Our time talking was halted when a tall well dressed man with shaggy blond hair entered the room. I had remembered seeing him sitting behind the front desk earlier. He turned off all the lights and started talking about this thing called “mindfulness” and how we were about to practice it. I was skeptical of the whole ordeal. What made it even worse is he started the practice with a singing bowl. I was getting weird a voodoo vibe and I it made me super uncomfortable. The good thing was that during the practice, everything was quiet and still for once. The next good thing, was that after we were done, dinner was served.

Very slowly uncovered all my food. Bland chicken salad and wheat bread is what was on the menu for me tonight. I was definitely going to take Barb up on her offer of showing me the menu. I took a few bites but I just shoved the rest aside. I cleared my spot at the table and walked to my room.

I sat down on the bed, this time feeling a little lighter as I was growing more familiar with my surroundings. I looked out the window again to see the town alive. I watched out the window as if it was a blockbuster movie. I let my imagination drive the stories that popped into my head. From this high, I felt like this was the Sims in real life. The only thing is, out there– it was real life, but in this room, was some sort of nightmare.

The hours passed slowly and I was excited to see my parents during visiting hours that evening. We cried and laughed. I told them all the strange things I encountered. They told me they loved me and that this is the best way for me to get better. And after what felt like only a few minutes, the clock struck eight and visiting hours were over. I hugged them goodbye and they reassured me it was all going to be alright. I put my brave face on and watched them leave, the secured doors locking behind them.

My parents had pick up some cloths from my apartment so I went back to my room to make it feel just a slight bit homie. I wanted to shower and change out of my jeans. I felt gross on the outside which didn’t help my internal feelings any. I walked down towards the nurses station to ask about shower supplies. I was realizing that almost every patient was wearing the same blue colored scrub pants. As they walked past me in the hall, I wondered if I could have a pair. I asked the people at the desk and they handed me a small cup that I could dispense shampoo into, a small bar of soap, a pair of scrub pants, and another pair of sock.
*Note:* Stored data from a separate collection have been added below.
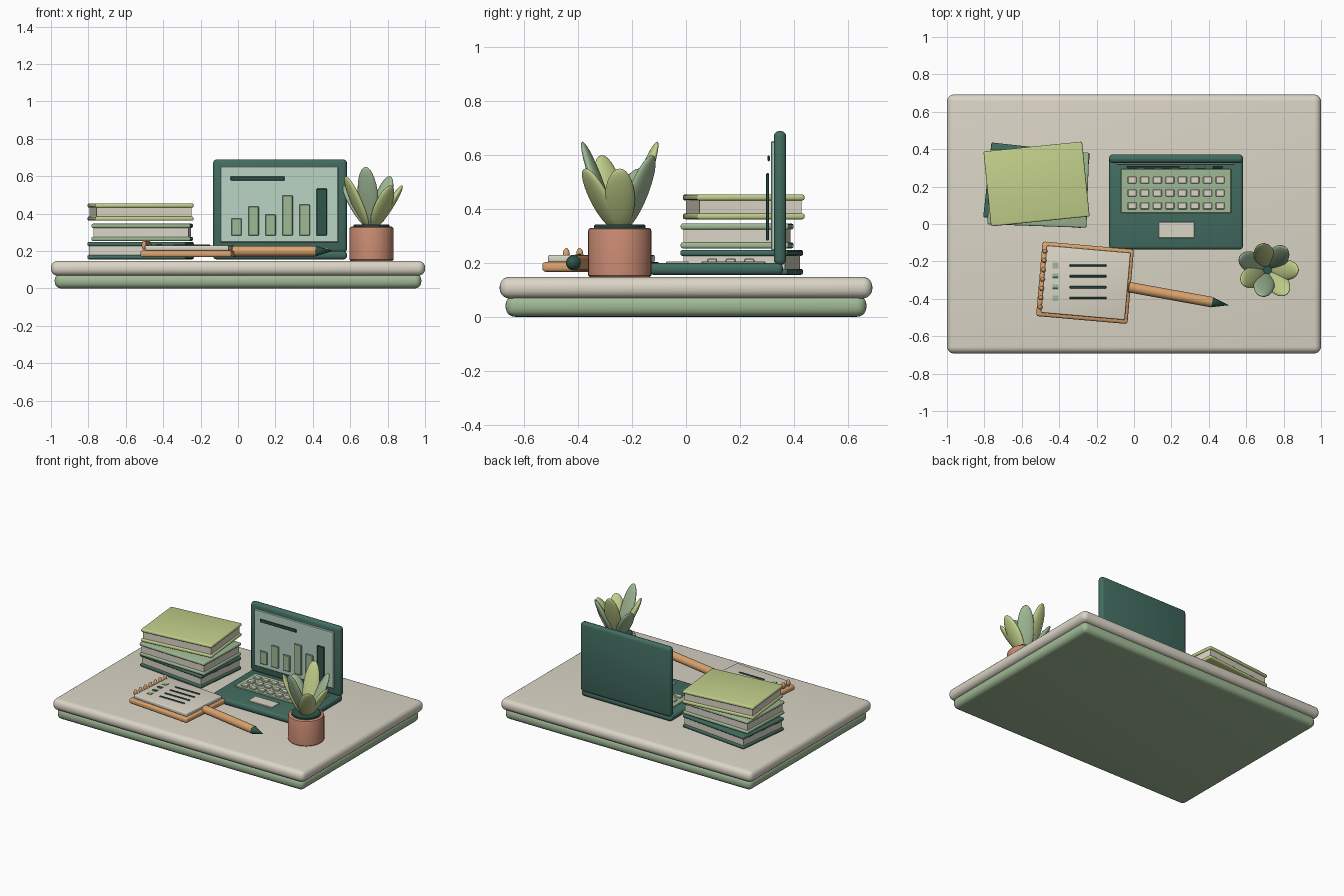
import bpy, bmesh, math
from mathutils import Vector, Matrix

if "Cube" in bpy.data.objects:
    bpy.data.objects.remove(bpy.data.objects["Cube"])


def lin(c):
    c /= 255
    return c / 12.92 if c < 0.04045 else ((c + 0.055) / 1.055) ** 2.4


def material(name, r, g, b):
    m = bpy.data.materials.new(name)
    m.diffuse_color = (lin(r), lin(g), lin(b), 1)
    m.use_nodes = True
    m.node_tree.nodes["Principled BSDF"].inputs["Base Color"].default_value = m.diffuse_color
    return m


CREAM = material("cream", 219, 213, 198)
SAGE = material("sage", 160, 185, 150)
LIME = material("lime", 194, 208, 139)
TEAL = material("teal", 66, 108, 96)
DARK = material("dark_teal", 48, 86, 76)
MINT = material("mint", 184, 213, 196)
WOOD = material("light_wood", 217, 162, 110)
CLAY = material("terracotta", 200, 138, 114)


def finish(bm, name, mat, matrix=None, angle=35):
    if matrix is not None:
        bmesh.ops.transform(bm, matrix=matrix, verts=bm.verts)
    me = bpy.data.meshes.new(name)
    bm.to_mesh(me)
    bm.free()
    me.materials.append(mat)
    for p in me.polygons:
        p.use_smooth = True
    me.set_sharp_from_angle(angle=math.radians(angle))
    ob = bpy.data.objects.new(name, me)
    bpy.context.collection.objects.link(ob)
    return ob


def box(name, center, size, mat, bevel=0.0, rot=0.0, segs=3):
    """Rounded box, turned by rot degrees about z."""
    bm = bmesh.new()
    bmesh.ops.create_cube(bm, size=1)
    bmesh.ops.scale(bm, vec=size, verts=bm.verts)
    if bevel:
        bmesh.ops.bevel(bm, geom=bm.edges[:], offset=bevel, segments=segs,
                        profile=0.5, affect='EDGES')
    m = Matrix.Translation(center) @ Matrix.Rotation(math.radians(rot), 4, 'Z')
    return finish(bm, name, mat, m)


def span(name, x, y, z, mat, bevel=0.0, segs=3):
    """Rounded box from its limits on each axis."""
    return box(name, [(a + b) / 2 for a, b in (x, y, z)],
               [b - a for a, b in (x, y, z)], mat, bevel, 0, segs)


def lathe(name, profile, mat, matrix, steps=32):
    """Spin (radius, height) points about z."""
    bm = bmesh.new()
    vs = [bm.verts.new((r, 0, z)) for r, z in profile]
    es = [bm.edges.new(p) for p in zip(vs, vs[1:])]
    bmesh.ops.spin(bm, geom=vs + es, axis=(0, 0, 1), cent=(0, 0, 0),
                   angle=2 * math.pi, steps=steps)
    bmesh.ops.remove_doubles(bm, verts=bm.verts, dist=1e-5)
    bmesh.ops.recalc_face_normals(bm, faces=bm.faces)
    return finish(bm, name, mat, matrix)


def ellipsoid(name, radii, mat, matrix):
    bm = bmesh.new()
    bmesh.ops.create_uvsphere(bm, u_segments=20, v_segments=14, radius=1)
    bmesh.ops.scale(bm, vec=radii, verts=bm.verts)
    return finish(bm, name, mat, matrix, 80)


# Desk slabs
span("desk_base", (-.98, .98), (-.67, .67), (0, .08), SAGE, .035, 5)
span("desk_top", (-1, 1), (-.692, .692), (.068, .148), CREAM, .036, 5)

# Laptop body, lid and screen
span("laptop_body", (-.133, .583), (-.136, .36), (.155, .2), TEAL, .018)
span("laptop_lid", (-.133, .583), (.326, .372), (.192, .69), TEAL, .02)
span("laptop_screen", (-.094, .537), (.316, .33), (.246, .652), MINT, .004, 1)
span("keyboard_deck", (-.07, .52), (.058, .295), (.196, .206), SAGE, .003, 1)
span("touchpad", (.132, .323), (-.074, .01), (.196, .205), CREAM, .002, 1)
for row in range(3):
    for col in range(8):
        box("key", (-.01 + col * .0672, .235 - row * .069, .209),
            (.048, .038, .014), CREAM, .004, 0, 1)

# Chart on the screen
span("chart_title", (-.04, .249), (.303, .311), (.577, .599), DARK, .003, 1)
for i, top in enumerate((.374, .438, .396, .497, .449, .533)):
    x = -.008 + i * .091
    span("chart_bar", (x - .028, x + .028), (.297, .309), (.283, top),
         DARK if i == 5 else SAGE, .003, 1)

# Stack of three books
for mat, x, y, z, rot in ((TEAL, -.521, .207, .156, -6.3),
                          (SAGE, -.512, .19, .254, -2),
                          (LIME, -.521, .214, .362, 5.8)):
    box("book_pages", (x, y, z + .046), (.51, .38, .06), CREAM, 0, rot)
    for dz in (.011, .081):
        box("book_cover", (x, y, z + dz), (.53, .402, .022), mat, .008, rot)

# Notebook with binding rings and a checklist
NX, NY, NR = -.262, -.314, -5
box("notebook_cover", (NX, NY, .185), (.49, .4, .036), WOOD, .012, NR)
box("notebook_pages", (NX + .004, NY, .216), (.45, .36, .026), CREAM, .006, NR)
turn = Matrix.Translation((NX, NY, 0)) @ Matrix.Rotation(math.radians(NR), 4, 'Z')
for i in range(7):
    ellipsoid("binding_ring", (.013, .013, .024), WOOD,
              turn @ Matrix.Translation((-.228, .149 - i * .05, .231)))
for i in range(4):
    y = -.222 - i * .058
    span("note_line", (-.345, -.147), (y - .006, y + .006), (.226, .235), DARK, .003, 1)
    span("note_checkbox", (-.437, -.405), (y - .015, y + .015), (.226, .233), SAGE)
    if i in (1, 2):
        span("note_tick", (-.435, -.407), (y - .01, y - .002), (.226, .237), DARK)

# Pencil lying across the notebook edge
start, end = Vector((-.03, -.337, .2)), Vector((.505, -.434, .2))
aim = Matrix.Translation(start) @ (end - start).to_track_quat('Z', 'Y').to_matrix().to_4x4()
lathe("pencil_body", [(0, 0), (.024, 0), (.028, .004), (.028, .455), (0, .455)], WOOD, aim, 24)
lathe("pencil_tip", [(0, .453), (.028, .453), (0, .545)], DARK, aim, 24)

# Potted plant
PX, PY = .714, -.246
at = Matrix.Translation((PX, PY, 0))
lathe("plant_pot", [(0, .148), (.112, .148), (.118, .154), (.118, .318), (.115, .326),
                    (.108, .33), (0, .33)], CLAY, at)
lathe("pot_soil", [(0, .328), (.096, .328), (.096, .338), (.092, .342), (0, .342)], DARK, at)
for i in range(7):
    reach, height = ((.165, .55), (.155, .6), (.143, .65))[i % 3]
    low, tip = Vector((.022, 0, .325)), Vector((reach, 0, height))
    axis = tip - low
    m = (at @ Matrix.Rotation(i * math.tau / 7, 4, 'Z')
         @ Matrix.Translation((low + tip) / 2)
         @ Matrix.Rotation(math.atan2(axis.x, axis.z), 4, 'Y'))
    ellipsoid("plant_leaf", (.021, .056, axis.length / 2), SAGE if i % 2 else LIME, m)
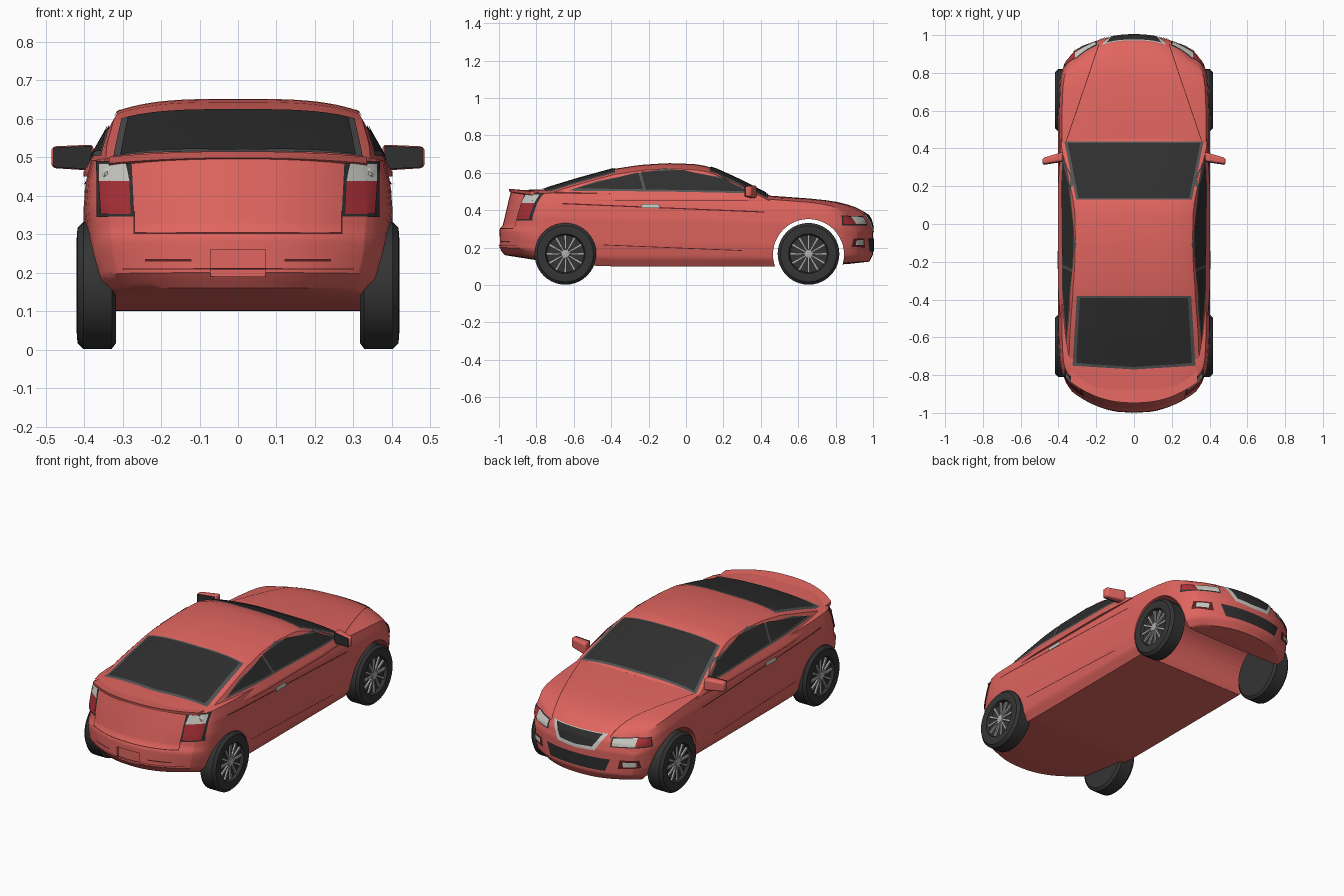
import bpy, bmesh, math
from mathutils import Vector
from mathutils.bvhtree import BVHTree

if "Cube" in bpy.data.objects:
    bpy.data.objects.remove(bpy.data.objects["Cube"])

def mat(name, *c):
    m = bpy.data.materials.new(name)
    m.diffuse_color = (*c, 1)
    m.use_nodes = True
    m.node_tree.nodes["Principled BSDF"].inputs["Base Color"].default_value = m.diffuse_color
    return m

RED = mat("red_paint", .75, .13, .115)
DARK = mat("dark_glass", .028, .028, .028)
TYRE = mat("tyre_rubber", .035, .035, .035)
TRIM = mat("grey_trim", .085, .085, .085)
SEAM = mat("seam_dark", .1, .015, .015)
LENS = mat("clear_lens", .6, .6, .56)
TAIL = mat("red_lens", .40, .03, .04)
STEEL = mat("wheel_metal", .42, .42, .42)

def lerp(tab, x):
    for (a, p), (b, q) in zip(tab, tab[1:]):
        if x <= b:
            return p + (q - p) * max(0, (x - a) / (b - a))
    return tab[-1][1]

def finish(name, bm, m, mirror=False, smooth=True, fix=True):
    if fix:
        bmesh.ops.recalc_face_normals(bm, faces=bm.faces)
    me = bpy.data.meshes.new(name)
    bm.to_mesh(me)
    bm.free()
    o = bpy.data.objects.new(name, me)
    bpy.context.collection.objects.link(o)
    me.materials.append(m)
    bpy.ops.object.select_all(action='DESELECT')
    o.select_set(True)
    bpy.context.view_layer.objects.active = o
    if smooth:
        bpy.ops.object.shade_smooth_by_angle(angle=math.radians(32))
    if mirror:
        o.modifiers.new("mirror", 'MIRROR').use_mirror_merge = False
    return o

def mapped_cube(name, fn, m, cuts=25, **kw):
    bm = bmesh.new()
    bmesh.ops.create_cube(bm, size=2)
    if cuts:
        bmesh.ops.subdivide_edges(bm, edges=bm.edges[:], cuts=cuts, use_grid_fill=True)
    for v in bm.verts:
        v.co = fn(v.co.x, v.co.y, (v.co.z + 1) / 2)
    return finish(name, bm, m, **kw)

# Lower body: a cube shaped by plan width, top line, floor line and end profiles
WIDTH = [(-1, .335), (-.95, .362), (-.9, .379), (-.8, .392), (-.6, .402), (.6, .402), (.8, .393), (.9, .372), (.95, .35), (1, .315)]
BEND = [(-1, .11), (-.9, .085), (-.8, .05), (-.6, 0), (.6, 0), (.8, .03), (.9, .06), (1, .085)]
TOP = [(-1, .507), (-.75, .512), (-.5, .51), (0, .50), (.3, .487), (.45, .478), (.7, .46), (.85, .44), (.93, .417), (1, .385)]
FLOOR = [(-1, .16), (-.82, .135), (-.45, .10), (.46, .10), (.85, .11), (1, .125)]
SIDE = [(0, .86), (.12, .94), (.3, .975), (.65, 1), (.85, .985), (1, .95)]
REAR = [(0, .03), (.11, 0), (.4, .003), (.46, .02), (1, .065)]
FRONT = [(0, -.02), (.15, 0), (.65, 0), (.85, -.012), (1, -.035)]

def body_map(u, v, t):
    u, v = math.sin(u * math.pi / 2), math.sin(v * math.pi / 2)
    s = max(0, (abs(v) - .75) / .25)
    y = v + s * (lerp(REAR, t) if v < 0 else lerp(FRONT, t))
    y -= math.copysign(lerp(BEND, v) * abs(u) ** 2.3, v)
    lo, hi = lerp(FLOOR, v), lerp(TOP, v) - .02 * u ** 4
    return Vector((u * lerp(WIDTH, v) * lerp(SIDE, t), y, lo + (hi - lo) * t))

body = mapped_cube("body", body_map, RED)

# Cabin
ROOF = [(-.82, .495), (-.76, .512), (-.58, .567), (-.38, .622), (-.25, .642), (-.1, .652), (.05, .647), (.13, .632), (.28, .565), (.45, .478)]
NARROW = [(-.82, .055), (-.6, .02), (-.35, 0), (.2, 0), (.45, .015)]

def cabin_map(u, v, t):
    u = math.sin(u * math.pi / 2)
    y = -.185 + .635 * v
    zt = lerp(ROOF, y) - .03 * abs(u) ** 3.5
    z = .45 + (zt - .45) * t
    ze = .45 + (lerp(ROOF, y) - .03 - .45) * t
    return Vector((u * (.385 - lerp(NARROW, y) - max(-.03, ze - .49) * .57), y, z))

cabin = mapped_cube("cabin", cabin_map, RED)

# Surface used to lay panels onto the bodywork
bm = bmesh.new()
bm.from_mesh(body.data)
bm.from_mesh(cabin.data)
TREE = BVHTree.FromBMesh(bm)
bm.free()
VIEWS = {'side': (Vector((-1, 0, 0)), lambda a, b: (2, a, b)),
         'rear': (Vector((0, 1, 0)), lambda a, b: (a, -2, b)),
         'front': (Vector((0, -1, 0)), lambda a, b: (a, 2, b)),
         'top': (Vector((0, 0, -1)), lambda a, b: (a, b, 2))}

def along(pts, f):
    f *= len(pts) - 1
    i = min(int(f), len(pts) - 2)
    return Vector(pts[i]).lerp(Vector(pts[i + 1]), f - i)

def panel(name, view, lower, upper, m, off=.004, n=20, rows=12, mirror=False):
    d, place = VIEWS[view]
    bm = bmesh.new()
    grid = []
    for j in range(rows + 1):
        row = []
        for i in range(n + 1):
            p = along(lower, i / n).lerp(along(upper, i / n), j / rows)
            o = Vector(place(*p))
            hit, nor, _, _ = TREE.ray_cast(o, d)
            if hit is None:
                hit, nor, _, _ = TREE.find_nearest(o + d * 1.3)
            row.append(bm.verts.new(hit + nor * off))
        grid.append(row)
    for r, q in zip(grid, grid[1:]):
        for i in range(n):
            bm.faces.new((r[i], r[i + 1], q[i + 1], q[i]))
    bm.normal_update()
    if sum(f.normal.dot(d) for f in bm.faces) > 0:
        bmesh.ops.reverse_faces(bm, faces=bm.faces[:])
    return finish(name, bm, m, mirror, fix=False)

def seam(name, view, p, q, w=.004, mirror=False):
    p, q = Vector(p), Vector(q)
    s = (q - p).normalized().orthogonal() * w / 2
    panel(name, view, [p - s, q - s], [p + s, q + s], SEAM, .0025, 30, 1, mirror)

# Windows with grey surrounds
def glass(name, view, lower, upper, g, mirror=False):
    panel(name, view, lower, upper, DARK, .006, mirror=mirror)
    panel(name + "_surround", view, g[0], g[1], TRIM, .003, mirror=mirror)

glass("windscreen", 'top', [(-.35, .425), (.35, .425)], [(-.292, .135), (.292, .135)],
      ([(-.368, .436), (.368, .436)], [(-.305, .128), (.305, .128)]))
glass("rear_window", 'top', [(-.305, -.735), (0, -.755), (.305, -.735)], [(-.285, -.39), (0, -.39), (.285, -.39)],
      ([(-.325, -.75), (0, -.77), (.325, -.75)], [(-.302, -.38), (0, -.38), (.302, -.38)]))
glass("door_window", 'side', [(-.215, .509), (.06, .504), (.33, .498)],
      [(-.24, .603), (-.02, .613), (.21, .562)],
      ([(-.63, .503), (-.13, .499), (.365, .489)], [(-.47, .556), (-.11, .623), (.225, .57)]), True)
panel("quarter_window", 'side', [(-.595, .514), (-.23, .51)], [(-.47, .548), (-.255, .60)], DARK, .006, mirror=True)

# Tail lamps, boot outline
panel("tail_lamp_surround", 'rear', [(.268, .345), (.365, .345)], [(.275, .489), (.366, .488)], DARK, .003, mirror=True)
panel("tail_lamp_red", 'rear', [(.276, .352), (.352, .352)], [(.279, .437), (.358, .437)], TAIL, .006, mirror=True)
panel("tail_lamp_clear", 'rear', [(.279, .437), (.358, .437)], [(.288, .482), (.358, .482)], LENS, .006, mirror=True)
seam("boot_side_seam", 'rear', (.268, .302), (.268, .36), mirror=True)
seam("boot_lower_seam", 'rear', (-.27, .302), (.27, .302))
seam("rear_bumper_crease", 'rear', (-.3, .21), (.3, .21), .003)
seam("rear_bumper_slot", 'rear', (.12, .232), (.24, .232), .006, True)

# Nose: grille, intake, lamps
panel("grille_surround", 'front', [(-.115, .288), (0, .28), (.115, .288)], [(-.17, .378), (0, .378), (.17, .378)], LENS, .004)
panel("grille", 'front', [(-.10, .306), (0, .299), (.10, .306)], [(-.145, .374), (0, .374), (.145, .374)], DARK, .007)
panel("lower_intake", 'front', [(-.17, .18), (.17, .18)], [(-.20, .25), (.20, .25)], DARK, .004)
panel("head_lamp_surround", 'front', [(.195, .318), (.372, .318)], [(.195, .366), (.364, .37)], DARK, .003, mirror=True)
panel("head_lamp", 'front', [(.203, .324), (.31, .324)], [(.203, .36), (.31, .364)], LENS, .006, mirror=True)
panel("indicator", 'front', [(.31, .324), (.366, .326)], [(.31, .364), (.36, .364)], TAIL, .006, mirror=True)
panel("fog_lamp_recess", 'front', [(.235, .20), (.335, .205)], [(.245, .25), (.33, .25)], SEAM, .003, mirror=True)
panel("fog_lamp", 'front', [(.26, .213), (.318, .215)], [(.26, .24), (.318, .24)], LENS, .006, mirror=True)

# Bonnet and side creases
seam("bonnet_seam", 'top', (.185, .95), (.358, .44), mirror=True)
seam("waist_crease", 'side', (-.66, .435), (.42, .39), .006, True)
seam("sill_crease", 'side', (-.44, .215), (.3, .185), .004, True)
panel("door_handle", 'side', [(-.24, .41), (-.14, .41)], [(-.235, .432), (-.145, .432)], LENS, .01, mirror=True)

# Cut wheel arches straight through, and the plate recess
def cut(build, M):
    bm = bmesh.new()
    build(bm)
    for v in bm.verts:
        v.co = M(v.co)
    c = finish("cutter", bm, RED, smooth=False)
    c.hide_render = True
    mod = body.modifiers.new("cut", 'BOOLEAN')
    mod.operation, mod.solver, mod.object = 'DIFFERENCE', 'EXACT', c
    bpy.context.view_layer.objects.active = body
    bpy.ops.object.modifier_apply(modifier=mod.name)
    bpy.data.objects.remove(c)

AXLES = {"rear": -.645, "front": .655}
for y0 in AXLES.values():
    cut(lambda b: bmesh.ops.create_cone(b, cap_ends=True, segments=48, radius1=.19, radius2=.19, depth=1.2),
        lambda c, y0=y0: Vector((c.z, c.x + y0, c.y + .163)))
cut(lambda b: bmesh.ops.create_cube(b, size=1),
    lambda c: Vector((c.x * .142, -1 + c.y * .04, .225 + c.z * .07)))
bpy.ops.object.select_all(action='DESELECT')
body.select_set(True)
bpy.ops.object.shade_smooth_by_angle(angle=math.radians(32))

# Boot lip
bm = bmesh.new()
rings = []
for i in range(25):
    x = -.335 + .67 * i / 24
    k = abs(x / .335) ** 2.3
    rings.append([bm.verts.new((x, -.935 + .11 * k + dy, z - .014 * k)) for dy, z in
                  ((-.012, .515), (-.008, .498), (.02, .485), (.075, .49), (.075, .507))])
for a, b in zip(rings, rings[1:]):
    for i in range(5):
        bm.faces.new((a[i], a[(i + 1) % 5], b[(i + 1) % 5], b[i]))
bm.faces.new(rings[0])
bm.faces.new(rings[-1])
finish("boot_lip", bm, RED)

# Door mirrors
def mirror_map(u, v, t):
    a = (u + 1) / 2
    return Vector((.375 + .11 * a, .358 - .025 * a + v * (.026 - .008 * a) * (1 if v < 0 else 1 - .2 * abs(t - .5)),
                   .465 + .007 * a + t * (.068 - .012 * a)))
m = mapped_cube("door_mirror", mirror_map, RED, 0, mirror=True)
bv = m.modifiers.new("round", 'BEVEL')
bv.width, bv.segments = .012, 3
g = mapped_cube("mirror_glass", lambda u, v, t: mirror_map(u * .9, -1, .05 + .9 * t) + Vector((0, v * .002 - .001, 0)),
                DARK, 0, mirror=True, smooth=False)

# Wheels: lathed tyre, hub and twelve spokes
def lathe(name, prof, y0, m, seg=40):
    bm = bmesh.new()
    vs = [bm.verts.new((x, y0, .167 + r)) for x, r in prof]
    es = [bm.edges.new(p) for p in zip(vs, vs[1:])]
    bmesh.ops.spin(bm, geom=vs + es, cent=(0, y0, .167), axis=(1, 0, 0), angle=2 * math.pi, steps=seg)
    bmesh.ops.remove_doubles(bm, verts=bm.verts, dist=1e-5)
    finish(name, bm, m, True)

for tag, y0 in AXLES.items():
    lathe(tag + "_tyre", [(.317, 0), (.317, .15), (.328, .165), (.402, .165), (.417, .15), (.419, .125),
                          (.416, .106), (.398, .1), (.398, 0)], y0, TYRE)
    lathe(tag + "_hub", [(.398, .024), (.411, .022), (.413, .012), (.413, 0)], y0, STEEL, 20)
    bm = bmesh.new()
    for k in range(12):
        a = k * math.pi / 6
        for v in bmesh.ops.create_cube(bm, size=1)['verts']:
            r = .06 + v.co.y * .08
            w = v.co.z * (.011 + .004 * v.co.y)
            v.co = (.403 + v.co.x * .01, y0 + r * math.cos(a) - w * math.sin(a), .167 + r * math.sin(a) + w * math.cos(a))
    finish(tag + "_spokes", bm, STEEL, True, smooth=False)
It was the little things that made me happy. A nurse walked me to the linen closet showing me where I can get towels or extra blankets at night. She pointed out the shower rooms were located across the hall from the patients rooms. She left me as I walked into one and shut the door. The door didn’t lock for my own safety they said, but I would have felt safer if no one could walk in on me naked. Regardless, I tossed the cloths aside and stepped under the warm stream of water. I was washing away everything that had happened today and I wanted to walk out of there with a new attitude.

After my shower I pulled on the scrubs and threw on a dirty t-shirt they must have grabbed off the floor. I walked into the calm day room and went straight for the bookshelf. I picked one out and brought it back to my room. If I had to be locked in here, I might as well make the best of it. I was on a mental vacation and this is exactly what I needed.

After a short time reading I drifted to sleep. I had shut the door when I came into my room and I remember waking up to find it halfway opened. Every 15 minutes or so shoes would squeak into my room and squeak right back out. They were like big brother, always watching.


Check out the first chapter HERE